0

I am working on an extension to my thesis work in robotics. I believe that, in order to complete the result I'm moving towards, I'll need at least two, probably more, papers to provide a full solution. The problem itself can be broken into several pieces that clearly build off of each other. I'd like to publish each piece separately in order to keep the size of the paper reasonable. Also, the first piece is actually of limited technical use but introduces the concepts, notations, and methods required for the further pieces. Has anyone had any success trying to publish work that stands alone but is very obviously incomplete?

  • Will each paper clearly present a method, results, and discussion that tells a complete story? If so, I think it is definitely reasonable to split your thesis into multiple papers. It will also depend on the journal you are submitting to as some are more open to introducing concepts rather than analyzing hard data. – Hobbes Jun 1 '16 at 16:50
  • Maybe this varies by field, but I'm not sure why you are so concerned with keeping the size of the paper "reasonable". If you need more space to present your work, and it can't be broken into pieces that stand alone, well, you write a longer paper. What's the point of having 2-3 shorter papers if a reader has to read all of them anyway in order to get value? – Nate Eldredge Jun 2 '16 at 4:08
  • Primarily, papers in robotics are often limited to under 12 pages, with huge page charges being imposed around the 8 page mark. I feel that to explain the whole piece of work, probably around 20 pages would be necessary. – Michael Stachowsky Jun 2 '16 at 13:21
3

Also, the first piece is actually of limited technical use but introduces the concepts, notations, and methods required for the further pieces.

The main question is whether this work is of independent interest or use to anybody but you. All research is incomplete in some sense, and that doesn't bother people (everyone likes opportunities for further work). So the issue is whether your paper is incomplete in the sense of not accomplishing anything interesting yet, or incomplete in the sense that there is still much more to do.

If there are people who want to read it now, on its own, then that's an argument for publishing it now. If it has little value except as preparation for the next paper, and that paper is already written, then it might be OK, but getting it accepted on its own may be tough. If it has little value except as preparation for a future paper that does not yet exist and might not pan out, then it will be really difficult to publish it.

  • That makes sense. I would say that the first piece is of independent interest since it solves a problem in the field. However, the problem that it solves is a limiting case that is rarely considered in practice. That being said, this limiting case forms the basis for the more complicated cases that are considered, so perhaps it is relevant... – Michael Stachowsky Jun 1 '16 at 18:30
  • 1
    Sounds like a scientific contribution. But be careful not to under-sell your case. In the paper, be as precise as you can in describing how the limited case will be helpful when dealing with more complicated cases. – lighthouse keeper Jun 1 '16 at 19:46

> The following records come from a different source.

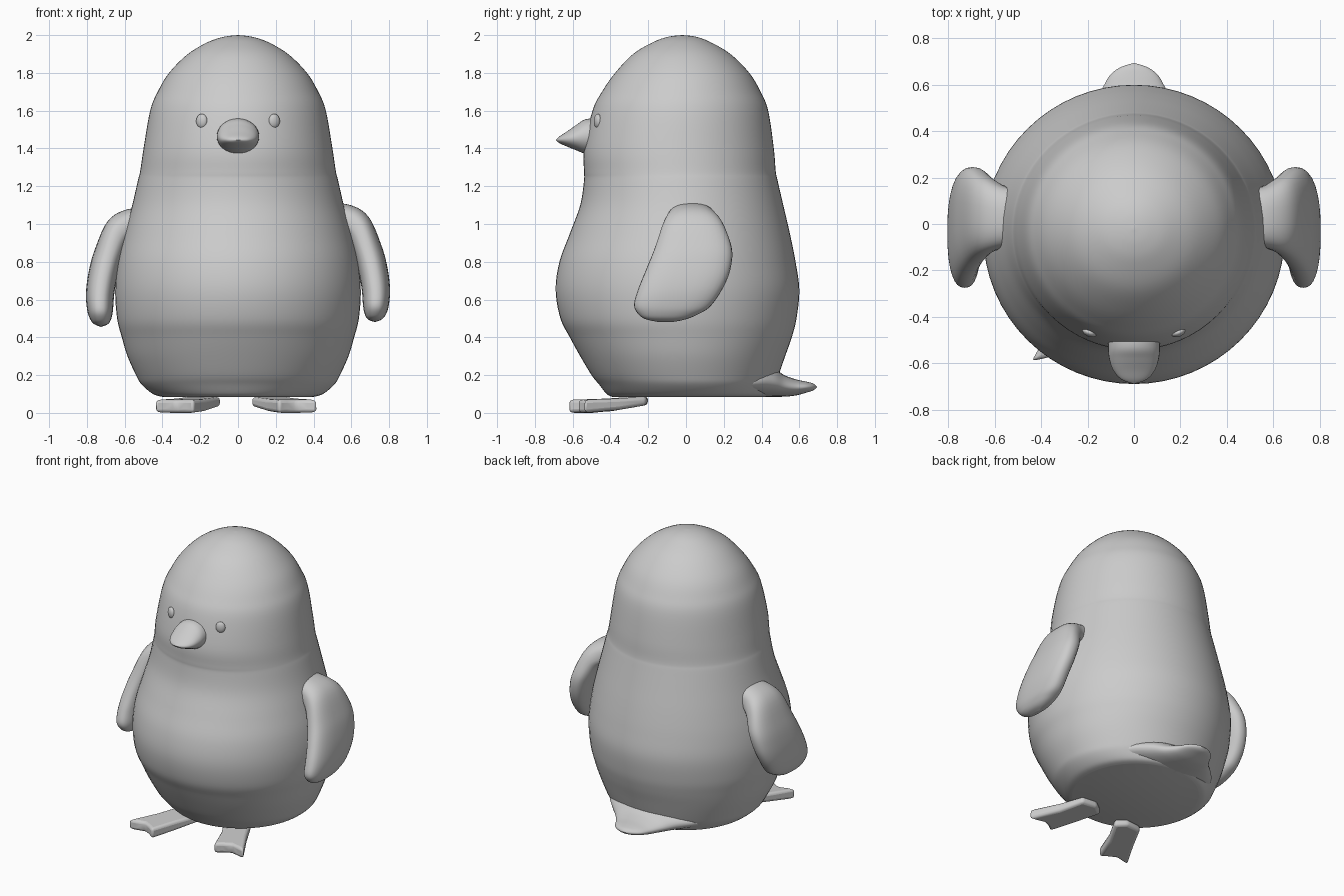
import bpy, bmesh, math
from mathutils import Matrix, Vector

if "Cube" in bpy.data.objects:
    bpy.data.objects.remove(bpy.data.objects["Cube"])

grey = bpy.data.materials.new("plain_grey")
grey.use_nodes = True
grey.diffuse_color = (0.6, 0.6, 0.6, 1)
grey.node_tree.nodes["Principled BSDF"].inputs["Base Color"].default_value = (0.6, 0.6, 0.6, 1)


def finish(name, bm, angle=60):
    """Turn a bmesh into a smooth shaded grey object."""
    bmesh.ops.remove_doubles(bm, verts=bm.verts, dist=0.0005)
    bmesh.ops.recalc_face_normals(bm, faces=bm.faces)
    mesh = bpy.data.meshes.new(name)
    bm.to_mesh(mesh)
    bm.free()
    obj = bpy.data.objects.new(name, mesh)
    bpy.context.collection.objects.link(obj)
    mesh.materials.append(grey)
    bpy.ops.object.select_all(action='DESELECT')
    obj.select_set(True)
    bpy.context.view_layer.objects.active = obj
    bpy.ops.object.shade_smooth_by_angle(angle=math.radians(angle))
    return obj


def smooth_rows(rows, steps):
    """Resample key rows with a flowing spline."""
    rows = [Vector(r) for r in rows]
    out = []
    for i in range(len(rows) - 1):
        p, q = rows[i], rows[i + 1]
        before, after = rows[max(i - 1, 0)], rows[min(i + 2, len(rows) - 1)]
        for k in range(steps):
            t = k / steps
            m, n = (q - before) / 2, (after - p) / 2
            out.append(p + m * t + (3 * (q - p) - 2 * m - n) * t * t
                       + (2 * (p - q) + m + n) * t ** 3)
    return out + [rows[-1]]


def loft(name, rows, place, sides=32, steps=5, mirror=False):
    """Skin closed rings; place(row, cos, sin) gives each ring point."""
    bm = bmesh.new()
    rings = []
    for row in smooth_rows(rows, steps):
        turn = [math.tau * k / sides for k in range(sides)]
        rings.append([bm.verts.new(place(row, math.cos(a), math.sin(a))) for a in turn])
    for low, high in zip(rings, rings[1:]):
        for k in range(sides):
            n = (k + 1) % sides
            bm.faces.new((low[k], low[n], high[n], high[k]))
    bm.faces.new(rings[0])
    bm.faces.new(rings[-1])
    if mirror:
        bmesh.ops.scale(bm, vec=(-1, 1, 1), verts=bm.verts)
    return finish(name, bm)


# Body and head: height, half width, front y, back y
body = [
    (.085, .40, -.39, .42), (.10, .45, -.42, .45), (.15, .51, -.46, .47),
    (.2, .54, -.50, .49), (.3, .585, -.56, .525), (.4, .615, -.615, .56),
    (.5, .64, -.665, .585), (.65, .65, -.69, .60), (.8, .635, -.67, .58),
    (.95, .60, -.615, .55), (1.1, .56, -.56, .515), (1.23, .53, -.54, .485),
    (1.28, .518, -.54, .475), (1.4, .50, -.54, .465), (1.6, .465, -.495, .435),
    (1.7, .425, -.445, .395), (1.8, .365, -.375, .335), (1.9, .265, -.28, .235),
    (1.965, .155, -.17, .125), (1.992, .07, -.09, .05), (2, 0, -.02, -.02)]
loft("body", body, lambda r, c, s: (
    r[1] * c, (r[2] + r[3]) / 2 + (r[3] - r[2]) / 2 * s, r[0]), sides=64)

# Tail: y, half width, underside, top
tail = [
    (.2, .42, .085, .2), (.36, .34, .085, .24), (.46, .25, .085, .235),
    (.52, .185, .086, .2), (.58, .14, .092, .178), (.64, .105, .108, .165),
    (.675, .06, .12, .155), (.695, 0, .138, .138)]
loft("tail", tail, lambda r, c, s: (
    r[1] * c, r[0], (r[2] + r[3]) / 2 + (r[3] - r[2]) / 2 * s))

# Beak: y, half width, underside, top
beak = [
    (-.45, .11, 1.37, 1.56), (-.53, .112, 1.372, 1.555), (-.58, .107, 1.39, 1.525),
    (-.63, .09, 1.41, 1.49), (-.67, .055, 1.428, 1.464), (-.69, 0, 1.445, 1.445)]
loft("beak", beak, lambda r, c, s: (
    r[1] * c, r[0], (r[2] + r[3]) / 2 + (r[3] - r[2]) / 2 * s))

# Flippers: x, front y, front z, back y, back z, thickness along x, thickness along z
flipper = [
    (.44, -.09, 1.03, .15, 1.03, 0, .08), (.55, -.10, 1.025, .16, 1.025, .035, .078),
    (.63, -.125, .985, .20, .985, .06, .055), (.685, -.17, .86, .243, .87, .075, .02),
    (.715, -.215, .75, .235, .76, .077, .01), (.73, -.255, .65, .195, .66, .075, 0),
    (.73, -.275, .57, .13, .565, .068, 0), (.727, -.25, .52, .06, .52, .055, 0),
    (.725, -.21, .495, -.01, .493, .035, 0), (.725, -.15, .482, -.08, .48, 0, 0)]


def flipper_point(r, c, s):
    # Squared ellipse, spanning front edge to back edge
    c, s = (math.copysign(abs(v) ** .8, v) for v in (c, s))
    return (r[0] + r[5] * s,
            (r[1] + r[3]) / 2 + (r[3] - r[1]) / 2 * c,
            (r[2] + r[4]) / 2 + (r[4] - r[2]) / 2 * c + r[6] * s)


loft("left_flipper", flipper, flipper_point)
right = loft("right_flipper", flipper, flipper_point, mirror=True)
right.location.z = -.025

# Eyes
for side, label in ((1, "left"), (-1, "right")):
    bm = bmesh.new()
    bmesh.ops.create_uvsphere(bm, u_segments=24, v_segments=16, radius=1)
    pose = (Matrix.Translation((side * .192, -.468, 1.545))
            @ Matrix.Rotation(side * .38, 4, 'Z')
            @ Matrix.Diagonal((.031, .018, .038, 1)))
    bmesh.ops.transform(bm, matrix=pose, verts=bm.verts)
    finish(label + "_eye", bm)

# Webbed feet: wide heel, two toes with a notch between them
outline = [(.07, -.25), (.14, -.2), (.25, -.21), (.32, -.36), (.42, -.54),
           (.37, -.53), (.31, -.515), (.26, -.54), (.215, -.575), (.15, -.4)]
for side, label, shift in ((1, "left", (0, 0, 0)), (-1, "right", (-.02, -.05, 0))):
    bm = bmesh.new()
    sole = bm.faces.new([bm.verts.new((side * x, y, 0)) for x, y in outline])
    grown = bmesh.ops.extrude_face_region(bm, geom=[sole])["geom"]
    for v in grown:
        if isinstance(v, bmesh.types.BMVert):
            v.co.z = .07
    for v in bm.verts:
        v.co.z += max(0, v.co.y + .45) * (.17 if v.co.z < .03 else .07)
    foot = finish(label + "_foot", bm)
    foot.location = shift
    bevel = foot.modifiers.new("soft_edges", 'BEVEL')
    bevel.width = .018
    bevel.segments = 3
    bevel.limit_method = 'ANGLE'
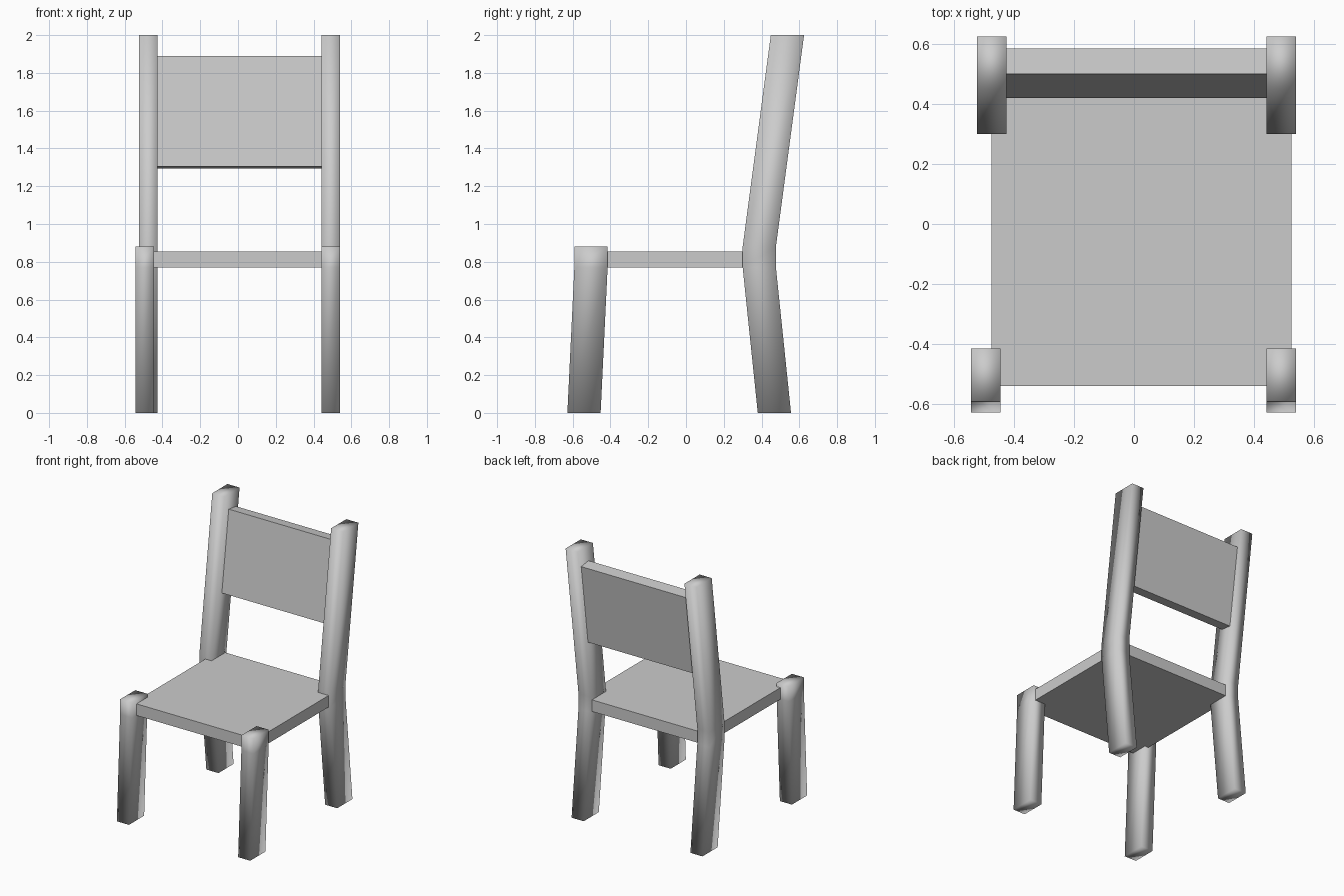
import bpy
import bmesh
import math
from mathutils import Matrix

if "Cube" in bpy.data.objects:
    bpy.data.objects.remove(bpy.data.objects["Cube"], do_unlink=True)

GREY = (0.6, 0.6, 0.6, 1.0)
grey = bpy.data.materials.new("plain_grey")
grey.use_nodes = True
grey.diffuse_color = GREY
grey.node_tree.nodes["Principled BSDF"].inputs["Base Color"].default_value = GREY


def add_object(name, bm, smooth=False):
    bmesh.ops.recalc_face_normals(bm, faces=bm.faces)
    for face in bm.faces:
        face.smooth = smooth
    mesh = bpy.data.meshes.new(name)
    bm.to_mesh(mesh)
    bm.free()
    mesh.materials.append(grey)
    obj = bpy.data.objects.new(name, mesh)
    bpy.context.collection.objects.link(obj)
    return obj


def board(name, size, centre, tilt=0.0):
    """Flat-faced board, leaning back by tilt."""
    bm = bmesh.new()
    matrix = (Matrix.Translation(centre) @ Matrix.Rotation(-tilt, 4, "X")
              @ Matrix.Diagonal((*size, 1.0)))
    bmesh.ops.create_cube(bm, size=1.0, matrix=matrix)
    return add_object(name, bm)


def leg(name, x, path, width=0.098, depth=0.176):
    """Softly shaded post, lofted through rectangular sections at (y, z)."""
    bm = bmesh.new()
    rings = []
    for y, z in path:
        rings.append([bm.verts.new((x + sx * width / 2, y + sy * depth / 2, z))
                      for sx, sy in ((-1, -1), (1, -1), (1, 1), (-1, 1))])
    for low, high in zip(rings, rings[1:]):
        for i in range(4):
            j = (i + 1) % 4
            bm.faces.new((low[i], low[j], high[j], high[i]))
    bm.faces.new(rings[0])
    bm.faces.new(rings[-1])
    return add_object(name, bm, smooth=True)


# Legs: the back pair bends at the seat and rises to carry the backrest
front_path = [(-0.54, 0), (-0.503, 0.77), (-0.503, 0.88)]
back_path = [(0.468, 0), (0.388, 0.77), (0.388, 0.88), (0.537, 2.0)]
leg("front_leg_right", -0.494, front_path)
leg("front_leg_left", 0.49, front_path)
leg("back_leg_right", -0.474, back_path)
leg("back_leg_left", 0.49, back_path)

# Seat
board("seat", (1.0, 1.0, 0.085), (0.025, -0.04, 0.811))

# Backrest, leaning in line with the back posts
board("backrest", (0.93, 0.086, 0.59), (0.008, 0.5025, 1.5915), math.radians(7.7))
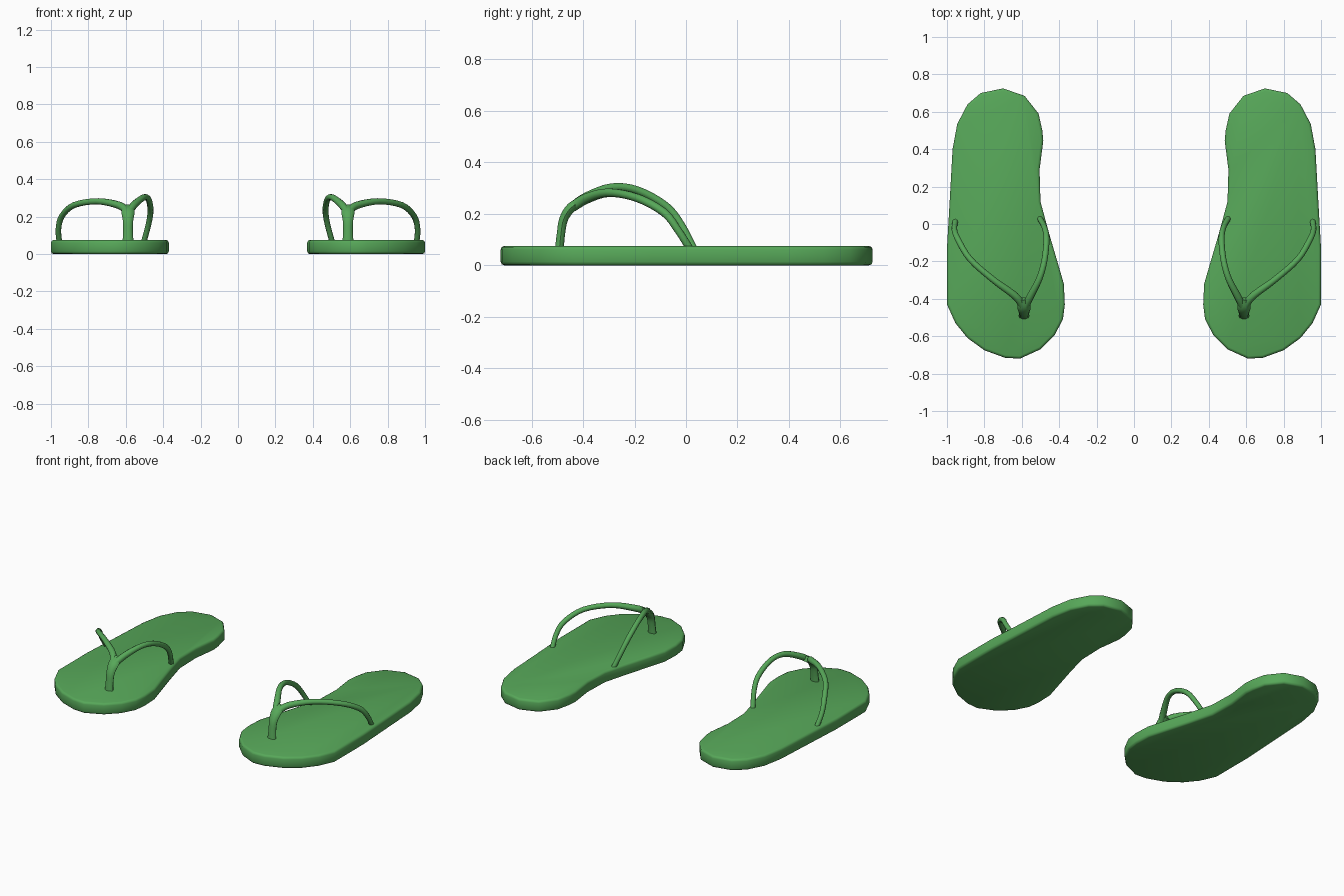
import bpy, bmesh, math
from mathutils import Vector

if "Cube" in bpy.data.objects:
    bpy.data.objects.remove(bpy.data.objects["Cube"])

green = bpy.data.materials.new("green rubber")
green.diffuse_color = (0.095, 0.39, 0.1, 1)
green.use_nodes = True
green.node_tree.nodes["Principled BSDF"].inputs["Base Color"].default_value = green.diffuse_color

# Sole outline, running from the heel round the outer edge
OUTLINE = [(.70, .725), (.82, .70), (.89, .64), (.945, .535), (.97, .40), (.985, .13),
           (1, -.13), (1, -.43), (.955, -.53), (.89, -.61), (.80, -.675), (.69, -.715),
           (.61, -.72), (.50, -.67), (.425, -.595), (.38, -.51), (.37, -.43), (.375, -.32),
           (.41, -.20), (.457, -.04), (.50, .12), (.505, .29), (.485, .445), (.49, .50),
           (.51, .59), (.585, .685)]

# Strap paths: x, y, z, half width, half thickness
POST = [(.588, -.492, .06, .03, .018), (.588, -.486, .12, .026, .017),
        (.588, -.475, .18, .028, .018), (.588, -.445, .225, .036, .02),
        (.59, -.40, .25, .032, .018)]
OUTER = [(.595, -.44, .228, .02, .02), (.635, -.385, .26, .02, .02),
         (.75, -.30, .282, .017, .017), (.875, -.19, .262, .016, .016),
         (.94, -.085, .205, .016, .016), (.96, -.03, .135, .015, .015),
         (.955, .018, .06, .015, .015)]
INNER = [(.58, -.44, .228, .02, .02), (.553, -.385, .265, .02, .02),
         (.505, -.29, .302, .017, .017), (.478, -.19, .292, .016, .016),
         (.468, -.08, .232, .016, .016), (.478, -.02, .16, .015, .015),
         (.505, .032, .06, .015, .015)]


def finish(bm, name, side):
    """Store the mesh, mirroring it for the left foot."""
    if side < 0:
        for v in bm.verts:
            v.co.x = -v.co.x
    bmesh.ops.recalc_face_normals(bm, faces=bm.faces)
    me = bpy.data.meshes.new(name)
    bm.to_mesh(me)
    bm.free()
    me.materials.append(green)
    ob = bpy.data.objects.new(name, me)
    bpy.context.collection.objects.link(ob)
    bpy.context.view_layer.objects.active = ob
    ob.select_set(True)
    bpy.ops.object.shade_smooth_by_angle(angle=math.radians(50))
    ob.select_set(False)
    return ob


def sole(name, side):
    bm = bmesh.new()
    face = bm.faces.new([bm.verts.new((x, y, 0)) for x, y in OUTLINE])
    top = bmesh.ops.extrude_face_region(bm, geom=[face])["geom"]
    bmesh.ops.translate(bm, vec=(0, 0, .075),
                        verts=[g for g in top if isinstance(g, bmesh.types.BMVert)])
    # Rounded rims above and below
    rims = [e for e in bm.edges if abs(e.verts[0].co.z - e.verts[1].co.z) < .001]
    bmesh.ops.bevel(bm, geom=rims, offset=.014, segments=2, profile=.5, affect='EDGES')
    finish(bm, name, side)


def smooth_path(keys, steps=4):
    """Catmull-Rom samples through the key points."""
    k = [Vector(p) for p in keys]
    k = [2 * k[0] - k[1]] + k + [2 * k[-1] - k[-2]]
    out = []
    for i in range(1, len(k) - 2):
        a, b, c, d = k[i - 1:i + 3]
        for s in range(steps):
            t = s / steps
            out.append(.5 * (2 * b + (c - a) * t + (2 * a - 5 * b + 4 * c - d) * t * t
                             + (3 * b - a - 3 * c + d) * t ** 3))
    return out + [k[-2]]


def strap(name, keys, ref, side, sides=10):
    """Sweep an oval along the path; ref is the width direction."""
    pts = smooth_path(keys)
    bm = bmesh.new()
    rings = []
    for i, p in enumerate(pts):
        t = (pts[min(i + 1, len(pts) - 1)].xyz - pts[max(i - 1, 0)].xyz).normalized()
        w = Vector(ref)
        w = (w - t * w.dot(t)).normalized()
        n = t.cross(w)
        rings.append([bm.verts.new(p.xyz + w * p[3] * math.cos(a) + n * p[4] * math.sin(a))
                      for a in (math.tau * j / sides for j in range(sides))])
    for r0, r1 in zip(rings, rings[1:]):
        for j in range(sides):
            m = (j + 1) % sides
            bm.faces.new((r0[j], r0[m], r1[m], r1[j]))
    bm.faces.new(rings[0])
    bm.faces.new(rings[-1])
    finish(bm, name, side)


# Vector() keeps only .xyz and extra components for 5D keys
for side, label in ((1, "right"), (-1, "left")):
    sole(label + "_sole", side)
    strap(label + "_toe_post", POST, (1, 0, 0), side)
    strap(label + "_outer_strap", OUTER, (-1, 1, 0), side)
    strap(label + "_inner_strap", INNER, (1, 0, 0), side)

Your Answer

By clicking “Post Your Answer”, you agree to our terms of service, privacy policy and cookie policy

Not the answer you're looking for? Browse other questions tagged or ask your own question.